I greeted the pope’s visit with enthusiasm. I might not be Catholic, but I appreciate Francis for his humility, his kindness, and his call for action to address the climate crisis.
Then I heard the shocking news: During his visit, Pope Francis canonized Father Junipero Serra.
If you aren’t from California, your response to this development might be, “Who?”
If you’ve got California roots, you know exactly who Junipero Serra is. And there’s a good chance your city has a street named after him, or even a statue of him.
In 1769, Serra established the first Spanish missions in California, representing the first permanent presence of Europeans in the state. His goal was to “assimilate“ the region’s indigenous peoples into the Catholic faith and European lifestyle.
Unfortunately, he brought California’s natives much more than just “the good news.” He brought them misery, too.
Under the guise of “subduing the savage nature“ of the locals, as one mission priest wrote in 1796, the Spanish taught them all of the skills necessary to provide labor for the missions — weaving, farming, adobe brick making, wine making, and so on.
Some came to the missions willingly, while others came by force. Many came to seek refuge from persecution and enslavement by their colonizers, but in return had to accept the faith and the dictates of the missionaries. Some choice.
The system Serra created was cruel by design. Natives who were seen as disobedient were punished harshly with whipping, solitary confinement, branding, mutilation, and sometimes execution.

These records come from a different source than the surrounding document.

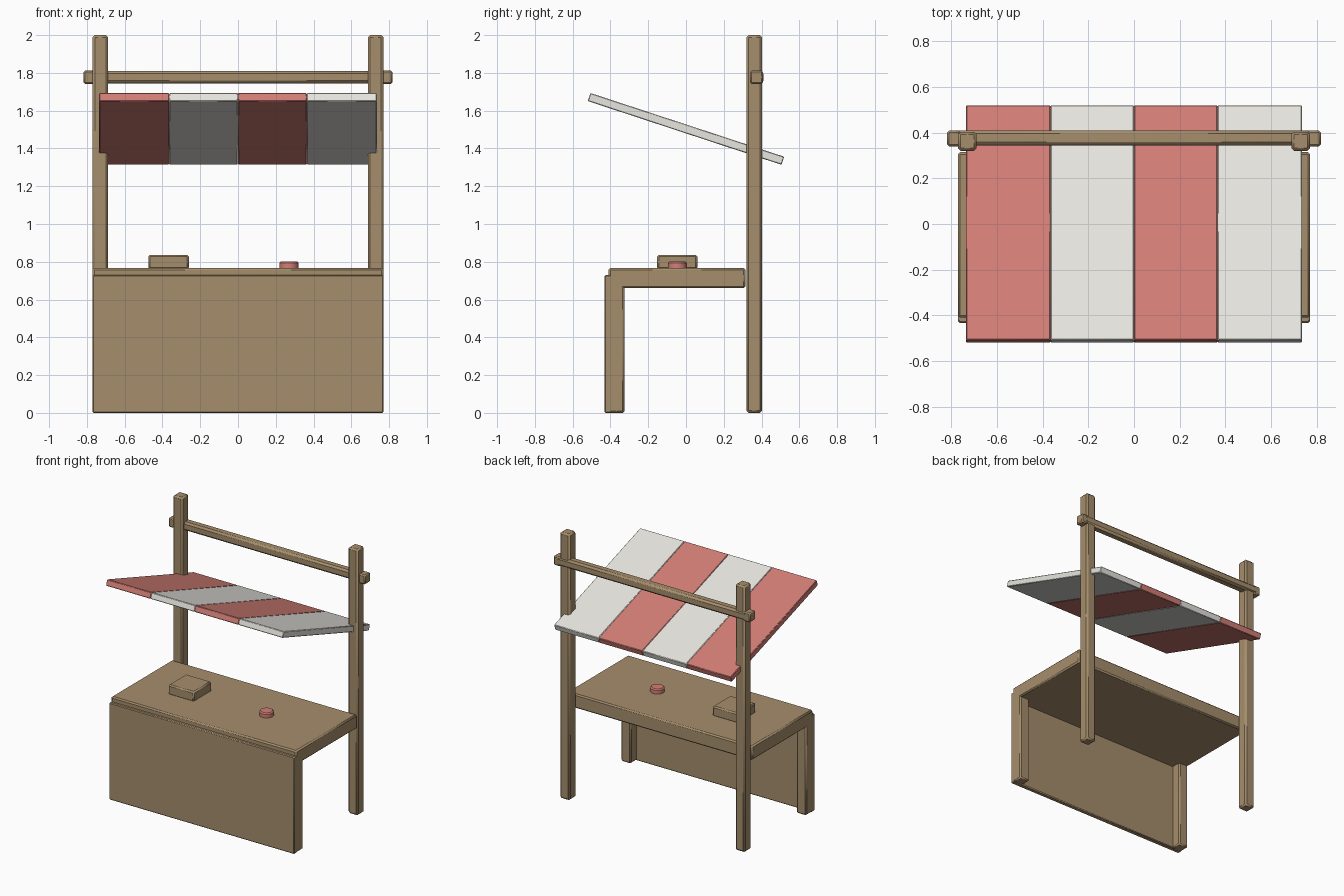
import bpy, math

if "Cube" in bpy.data.objects:
    bpy.data.objects.remove(bpy.data.objects["Cube"])


def material(name, rgb):
    m = bpy.data.materials.new(name)
    m.diffuse_color = (*rgb, 1)
    m.use_nodes = True
    m.node_tree.nodes["Principled BSDF"].inputs["Base Color"].default_value = m.diffuse_color
    return m


WOOD = material("wood", (0.38, 0.27, 0.15))
RED = material("red_cloth", (0.65, 0.21, 0.18))
WHITE = material("white_cloth", (0.80, 0.79, 0.74))


def finish(ob, name, mat, bevel):
    ob.name = name
    ob.data.materials.append(mat)
    if bevel:
        mod = ob.modifiers.new("bevel", 'BEVEL')
        mod.width = bevel
        mod.segments = 1
    return ob


def box(name, x, y, z, mat=WOOD, bevel=0.01):
    """Bevelled box from (min, max) ranges along each axis."""
    r = (x, y, z)
    bpy.ops.mesh.primitive_cube_add(size=1, location=[(a + b) / 2 for a, b in r])
    ob = bpy.context.object
    ob.scale = [b - a for a, b in r]
    bpy.ops.object.transform_apply(location=False, rotation=False, scale=True)
    return finish(ob, name, mat, bevel)


# Posts, front legs and crossbar ends, mirrored left and right
for side, s in (("left", -1), ("right", 1)):
    def span(a, b):
        return tuple(sorted((s * a, s * b)))
    box(side + "_post", span(0.688, 0.77), (0.32, 0.403), (0, 2.0), bevel=0.012)
    box(side + "_front_leg", span(0.688, 0.77), (-0.41, -0.325), (0, 0.72))
    box(side + "_bar_end", span(0.76, 0.817), (0.34, 0.408), (1.742, 1.812), bevel=0.008)

# Crossbar between the posts
box("crossbar", (-0.79, 0.79), (0.344, 0.41), (1.745, 1.81), bevel=0.014)

# Counter and front panel
box("counter_top", (-0.77, 0.77), (-0.41, 0.315), (0.66, 0.767))
box("front_panel", (-0.77, 0.77), (-0.432, -0.395), (0, 0.73), bevel=0.006)

# Striped awning, tilted down toward the back
edges = (-0.735, -0.365, 0.0, 0.365, 0.735)
for i in range(4):
    mat = WHITE if i % 2 else RED
    stripe = box("awning_stripe_%d" % (i + 1), edges[i:i + 2], (-0.54, 0.54),
                 (1.481, 1.526), mat, bevel=0.004)
    stripe.rotation_euler.x = math.radians(-18.2)

# Goods on the counter
box("goods_box", (-0.475, -0.26), (-0.153, 0.06), (0.76, 0.837))
bpy.ops.mesh.primitive_cylinder_add(vertices=16, radius=0.05, depth=0.045,
                                    location=(0.27, -0.046, 0.78))
finish(bpy.context.object, "round_token", RED, 0.008)

# Smooth shading with sharp edges kept
bpy.ops.object.select_all(action='SELECT')
bpy.ops.object.shade_smooth_by_angle(angle=math.radians(50))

Spaniards who spoke up on their behalf were sent away, and sometimes declared insane.
Ultimately, the natives of the missions fared little better than their counterparts in the countryside. Lacking immunity to European diseases, they succumbed in droves — a problem magnified by crowded living conditions, poor sanitation, meager diets, physical abuse, and long hours of hard labor.
Author M. Kat Anderson, who writes about California’s indigenous people, asserts that the Spanish missions had mortality rates of 72 percent. Her research on mission records turned up a finding of 62,000 deaths compared to 29,000 births between 1779 and 1833.
In one case Anderson cited, an indigenous man ran away from a mission and was forcibly returned. When asked why he left, he said that when his son was sick, the missionaries refused to give him any food, so his son died of hunger.
Within a century of the mission system’s establishment, California’s native population had dwindled to a sliver of its pre-colonial size.
Father Serra didn’t rob California’s indigenous people of their land, culture, and lives all by himself, but he was a key founding figure who set the ball in motion. Based on this unsaintly history, this canonization seems out of place with the pontiff’s own ideas about what it takes to be “pro-life.”
Pope Francis rightly earned ovations for calling on U.S. leaders to protect the planet and the vulnerable. During his remarks to Congress, he acknowledged that “the rights of those who were here long before us were not always respected,” adding, “We must not repeat the sins and the errors of the past.”
If we shouldn’t repeat those sins, we shouldn’t honor them, either. Instead of canonizing the Junipero Serras of the world, the church should celebrate the brave few who spoke out against their abuses.